▶ [Exercise input]
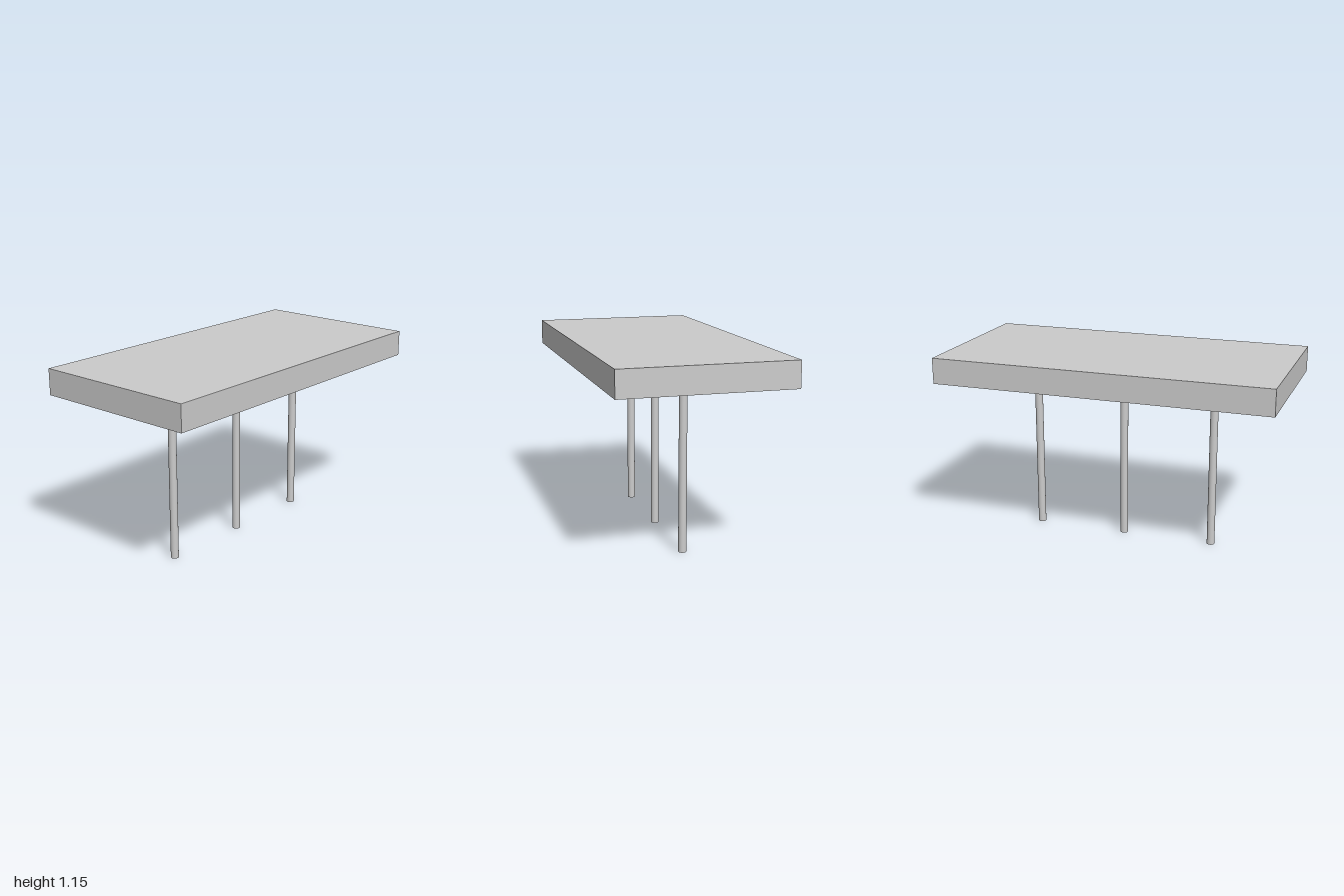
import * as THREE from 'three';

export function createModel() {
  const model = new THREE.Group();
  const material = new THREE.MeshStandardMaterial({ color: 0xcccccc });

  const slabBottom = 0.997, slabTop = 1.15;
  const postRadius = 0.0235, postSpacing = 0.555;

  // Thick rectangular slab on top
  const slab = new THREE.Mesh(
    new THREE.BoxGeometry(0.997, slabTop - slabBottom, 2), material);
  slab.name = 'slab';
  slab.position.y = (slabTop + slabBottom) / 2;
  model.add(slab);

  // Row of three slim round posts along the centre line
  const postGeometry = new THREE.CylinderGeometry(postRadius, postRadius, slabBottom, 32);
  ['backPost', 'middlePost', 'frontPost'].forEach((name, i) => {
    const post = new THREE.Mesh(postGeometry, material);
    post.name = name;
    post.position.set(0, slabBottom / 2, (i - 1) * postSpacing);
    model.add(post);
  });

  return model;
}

▶ [Exercise brief] Although the records contain pictures, the copy should hold only their text, reproduced exactly.

▶ [Task answer]
import * as THREE from 'three';

export function createModel() {
  const model = new THREE.Group();
  const material = new THREE.MeshStandardMaterial({ color: 0xcccccc });

  const slabBottom = 0.997, slabTop = 1.15;
  const postRadius = 0.0235, postSpacing = 0.555;

  // Thick rectangular slab on top
  const slab = new THREE.Mesh(
    new THREE.BoxGeometry(0.997, slabTop - slabBottom, 2), material);
  slab.name = 'slab';
  slab.position.y = (slabTop + slabBottom) / 2;
  model.add(slab);

  // Row of three slim round posts along the centre line
  const postGeometry = new THREE.CylinderGeometry(postRadius, postRadius, slabBottom, 32);
  ['backPost', 'middlePost', 'frontPost'].forEach((name, i) => {
    const post = new THREE.Mesh(postGeometry, material);
    post.name = name;
    post.position.set(0, slabBottom / 2, (i - 1) * postSpacing);
    model.add(post);
  });

  return model;
}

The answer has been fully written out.